“I haven’t found any other families that have done it just how we have done it, especially back when we did it.  I think we were the first,” Montgomery-Duban told The Malibu Times.

Their daughter Chelsea attended Webster Elementary where Montgomery-Duban served as Parent Teacher Association (PTA) president and went on to be president of every parent organization through college.  He wanted the family with two dads to be very visible.

“We wanted to be an example to her peers, so I was so very involved in preschool and the PTA. I wanted her friends and kids her age to look at this as normal,” Montgomery-Duban said. “Because they saw us all the time and this was how life was — that there are sometimes two dads. With her peers it’s a [non-issue].  It’s still a thing with older generations, but it’s working … in her generation, they don’t blink an eye.”

The twin goals of changing people’s attitudes and being a positive example, he said, were the inspirations in writing the book.  

“I wanted something that Dennis and I didn’t have as kids. We didn’t have gay mentors. We had never even heard of the word ‘gay’ when we were little and there was no positive reflection of homosexuals in society,” Montgomery-Duban said. “They were always demeaned.  So that was a struggle because you always were shamed and felt horrible growing up.”

Montgomery-Duban also called his story one of perseverance.  

“That we had such a positive outcome — that we were even able to create a family — young people growing up could read this and say, ‘My gosh, we could have a life that anyone would dream of — we could have the fairy tale life.’” he said. “I hoped it would normalize being gay. I would have loved to have a book to tell me about the possibility of the family I could create.  It might make the process of coming out, of being gay, much more positive. 

“Whatever you dream, whether you’re straight or gay — if you come up against something in your life that you really, really want, you can have that,” Montgomery-Duban continued. “You’ve just got to dream, persevere, have the passion behind it and create the life you want.  Even for straight people, it could be inspirational because it was the story of something that looked impossible and became possible and became a fairy tale. It was a fairy tale story for us because our daughter turned out to be so wonderful and such a dream for us.”   

Chelsea Montgomery-Duban is now 22 and an employed college graduate. She’s a well-known advocate and speaker for gay rights.

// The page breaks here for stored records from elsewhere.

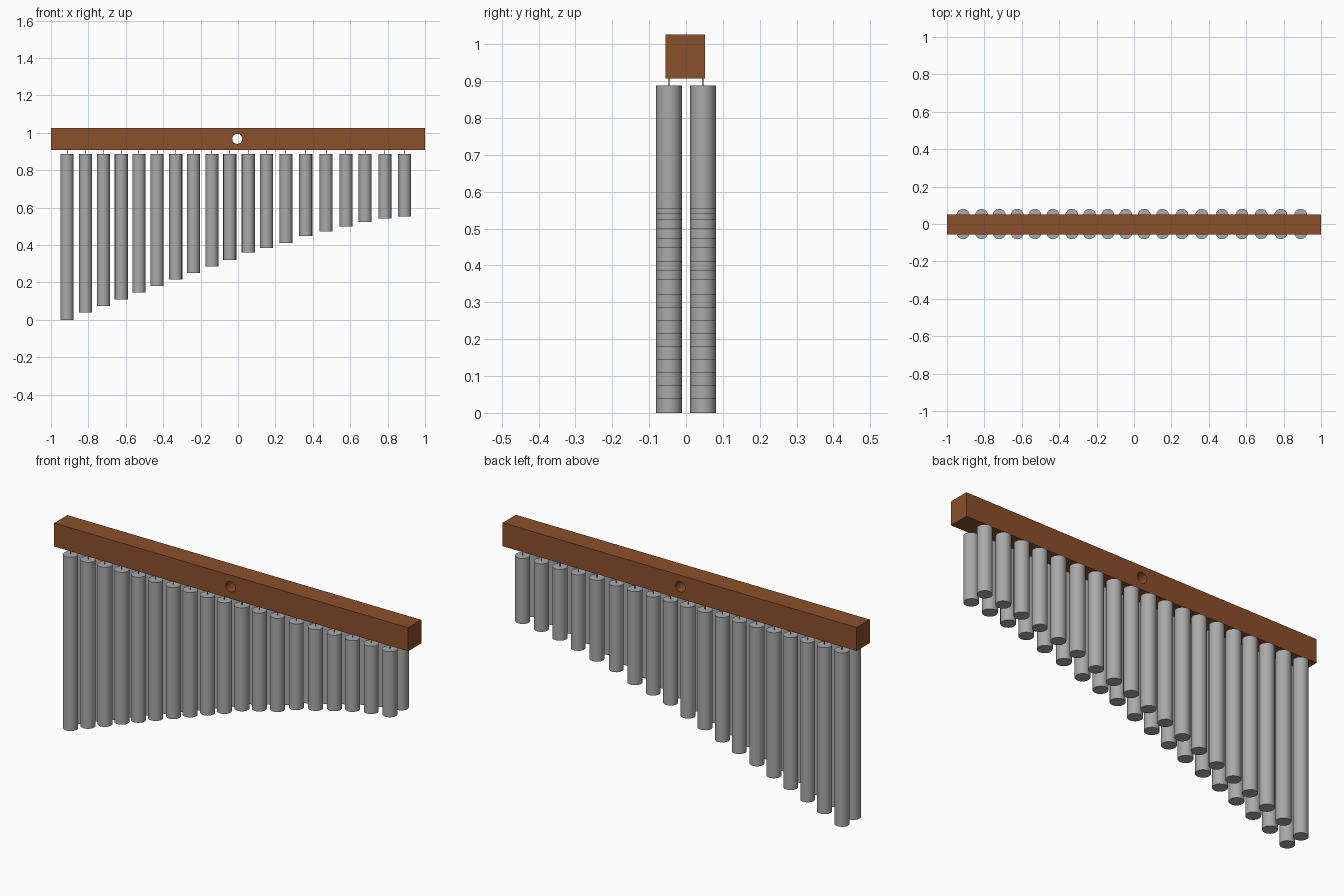
import bpy
import math

cube = bpy.data.objects.get("Cube")
if cube:
    bpy.data.objects.remove(cube, do_unlink=True)


def material(name, color):
    mat = bpy.data.materials.new(name)
    mat.use_nodes = True
    mat.diffuse_color = (*color, 1)
    mat.node_tree.nodes["Principled BSDF"].inputs["Base Color"].default_value = (*color, 1)
    return mat


wood = material("brown wood", (0.26, 0.08, 0.024))
metal = material("grey metal", (0.4, 0.4, 0.4))
dark = material("dark cord", (0.03, 0.03, 0.03))


def rod(name, x, y, bottom, top, radius, sides, mat):
    bpy.ops.mesh.primitive_cylinder_add(
        vertices=sides, radius=radius, depth=top - bottom,
        location=(x, y, (bottom + top) / 2))
    obj = bpy.context.object
    obj.name = name
    obj.data.materials.append(mat)
    bpy.ops.object.shade_smooth_by_angle(angle=math.radians(40))
    return obj


# Wooden bar
BAR_BOTTOM, BAR_TOP = 0.907, 1.027
bpy.ops.mesh.primitive_cube_add(size=1, location=(0, -0.002, (BAR_BOTTOM + BAR_TOP) / 2))
bar = bpy.context.object
bar.name = "wooden_bar"
bar.scale = (2, 0.106, BAR_TOP - BAR_BOTTOM)
bpy.ops.object.transform_apply(location=False, rotation=False, scale=True)
bar.data.materials.append(wood)

# Hanging hole drilled from front to back
bpy.ops.mesh.primitive_cylinder_add(vertices=24, radius=0.027, depth=0.4,
                                    location=(-0.004, 0, 0.968),
                                    rotation=(math.pi / 2, 0, 0))
cutter = bpy.context.object
cutter.name = "hole_cutter"
cutter.hide_render = True
cutter.data.materials.append(wood)
cut = bar.modifiers.new("hanging hole", "BOOLEAN")
cut.object = cutter
cut.operation = "DIFFERENCE"
cut.solver = "EXACT"
bpy.context.view_layer.objects.active = bar
bpy.ops.object.modifier_apply(modifier=cut.name)
bpy.data.objects.remove(cutter, do_unlink=True)

# Two rows of chimes, each hung on a cord; (x, bottom height) per chime
TUBE_TOP = 0.888
chimes = [(-0.914, 0), (-0.815, 0.038), (-0.72, 0.073), (-0.624, 0.11),
          (-0.53, 0.145), (-0.433, 0.18), (-0.333, 0.216), (-0.238, 0.25),
          (-0.14, 0.286), (-0.044, 0.32), (0.055, 0.36), (0.153, 0.385),
          (0.256, 0.41), (0.362, 0.448), (0.471, 0.473), (0.577, 0.5),
          (0.68, 0.524), (0.785, 0.541), (0.891, 0.553)]
for row, y in (("front", -0.046), ("back", 0.046)):
    for i, (x, bottom) in enumerate(chimes, 1):
        rod(f"{row}_chime_{i}", x, y, bottom, TUBE_TOP, 0.035, 16, metal)
        rod(f"{row}_cord_{i}", x, y, TUBE_TOP - 0.005, BAR_BOTTOM + 0.005,
            0.0015, 6, dark)
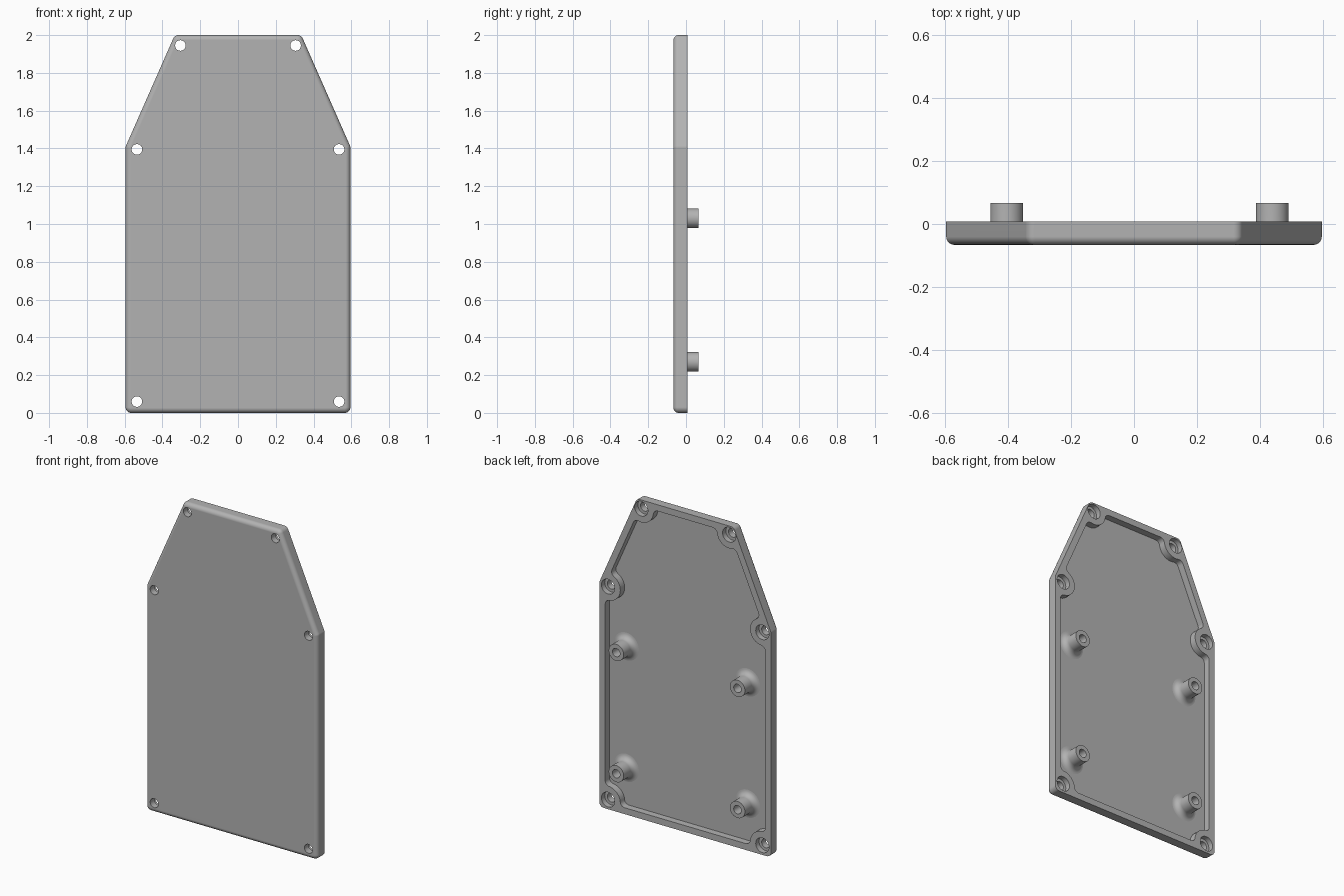
import bpy, bmesh, math
from mathutils import Vector
from mathutils.geometry import intersect_line_line_2d

cube = bpy.data.objects.get("Cube")
if cube:
    bpy.data.objects.remove(cube, do_unlink=True)

grey = bpy.data.materials.new("plain grey")
grey.use_nodes = True
grey.diffuse_color = (0.45, 0.45, 0.45, 1)
grey.node_tree.nodes["Principled BSDF"].inputs["Base Color"].default_value = grey.diffuse_color

FRONT, FLOOR, BACK, TIP = -0.066, -0.035, 0.008, 0.066
WALL, EDGE, CORNER = 0.04, 0.026, 0.03
BOSS, BLEND = 0.085, 0.03

# Outline and screw positions, counter-clockwise in x, z
half = [(0.595, 0), (0.595, 1.41), (0.335, 2)]
holes = [(0.535, 0.06), (0.535, 1.395), (0.305, 1.945)]


def mirrored(pts):
    return [Vector(p) for p in pts] + [Vector((-x, z)) for x, z in reversed(pts)]


outline, screws = mirrored(half), mirrored(holes)
N = len(outline)
dirs = [(outline[(i + 1) % N] - outline[i]).normalized() for i in range(N)]
norms = [Vector((-d.y, d.x)) for d in dirs]


def inset_corner(i, d):
    """Corner i of the outline moved inward by d."""
    n0, n1 = norms[i - 1], norms[i]
    return outline[i] + (n0 + n1) * (d / (1 + n0.dot(n1)))


def arc(c, p, q, steps):
    a = math.atan2(p.y - c.y, p.x - c.x)
    b = math.atan2(q.y - c.y, q.x - c.x)
    sweep = (b - a + math.pi) % math.tau - math.pi
    r = (p - c).length
    return [c + r * Vector((math.cos(a + sweep * k / steps), math.sin(a + sweep * k / steps)))
            for k in range(steps + 1)]


def rounded_outline(d):
    pts = []
    for i in range(N):
        r = CORNER - d
        c = inset_corner(i, CORNER)
        pts += arc(c, c - norms[i - 1] * r, c - norms[i] * r, 6)
    return pts


def pocket_outline():
    """Inset outline that runs around each screw boss with blended joins."""
    pts = []
    for i in range(N):
        c, v = screws[i], inset_corner(i, WALL)
        joins = []
        for k, side in ((i - 1, -1), (i, 1)):
            base = v + norms[k] * BLEND - c
            along = base.dot(dirs[k])
            root = math.sqrt(along ** 2 - base.length_squared + (BOSS + BLEND) ** 2)
            o = c + base + dirs[k] * (side * root - along)
            joins.append((o, o - norms[k] * BLEND, c + (o - c) * (BOSS / (BOSS + BLEND))))
        (o0, foot0, tan0), (o1, foot1, tan1) = joins
        pts += arc(o0, foot0, tan0, 6)
        pts += arc(c, tan0, tan1, 16)[1:-1]
        pts += arc(o1, tan1, foot1, 6)
    return pts


def make(name, rings, capped=True):
    """Skin a list of (outline, y) rings into a solid."""
    bm = bmesh.new()
    loops = [[bm.verts.new((p.x, y, p.y)) for p in pts] for pts, y in rings]
    for a, b in zip(loops, loops[1:]):
        for j in range(len(a)):
            k = (j + 1) % len(a)
            bm.faces.new((a[j], a[k], b[k], b[j]))
    if capped:
        bm.faces.new(loops[0])
        bm.faces.new(loops[-1])
    bmesh.ops.recalc_face_normals(bm, faces=bm.faces)
    me = bpy.data.meshes.new(name)
    bm.to_mesh(me)
    bm.free()
    me.materials.append(grey)
    ob = bpy.data.objects.new(name, me)
    bpy.context.collection.objects.link(ob)
    return ob


def circle(c, r, steps=40):
    return [c + r * Vector((math.cos(math.tau * k / steps), math.sin(math.tau * k / steps)))
            for k in range(steps)]


def activate(ob):
    bpy.ops.object.select_all(action='DESELECT')
    ob.select_set(True)
    bpy.context.view_layer.objects.active = ob


def cut(ob, cutter):
    cutter.hide_render = True
    mod = ob.modifiers.new("cut", 'BOOLEAN')
    mod.operation, mod.solver, mod.object = 'DIFFERENCE', 'EXACT', cutter
    activate(ob)
    bpy.ops.object.modifier_apply(modifier=mod.name)
    bpy.data.objects.remove(cutter, do_unlink=True)


def smooth(ob):
    activate(ob)
    bpy.ops.object.shade_smooth_by_angle(angle=math.radians(30))
    mod = ob.modifiers.new("even shading", 'WEIGHTED_NORMAL')
    mod.keep_sharp = True


# Cover plate with a rounded front edge
rings = []
for k in range(7):
    a = k / 6 * math.pi / 2
    rings.append((rounded_outline(EDGE * (1 - math.sin(a))), FRONT + EDGE * (1 - math.cos(a))))
rings.append((rounded_outline(0), BACK))
plate = make("cover_plate", rings)

# Hollow back, leaving a rim and the screw bosses
pocket = pocket_outline()
cut(plate, make("pocket_cutter", [(pocket, FLOOR), (pocket, BACK + 0.05)]))

# Stepped screw holes
for c in screws:
    narrow, wide = circle(c, 0.028), circle(c, 0.046)
    cut(plate, make("screw_cutter", [(narrow, FRONT - 0.05), (narrow, FLOOR + 0.01),
                                     (wide, FLOOR + 0.01), (wide, BACK + 0.05)]))
smooth(plate)

# Standoffs with a flared foot and a blind hole
R, FLARE = 0.052, 0.035
for side, x in (("left", 0.438), ("right", -0.403)):
    for level, z in (("lower", 0.27), ("upper", 1.03)):
        c = Vector((x, z))
        rings = [(circle(c, R + FLARE), FLOOR - 0.01)]
        for k in range(7):
            a = k / 6 * math.pi / 2
            rings.append((circle(c, R + FLARE * (1 - math.sin(a))),
                          FLOOR + FLARE * (1 - math.cos(a))))
        rings += [(circle(c, R), TIP), (circle(c, 0.026), TIP), (circle(c, 0.026), FLOOR)]
        smooth(make(f"{level}_{side}_standoff", rings))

“The joy we’ve felt in raising her was beyond our wildest expectations. It was the best thing we ever did,” Montgomery-Duban said.

“The Family Next Door” is available on Amazon and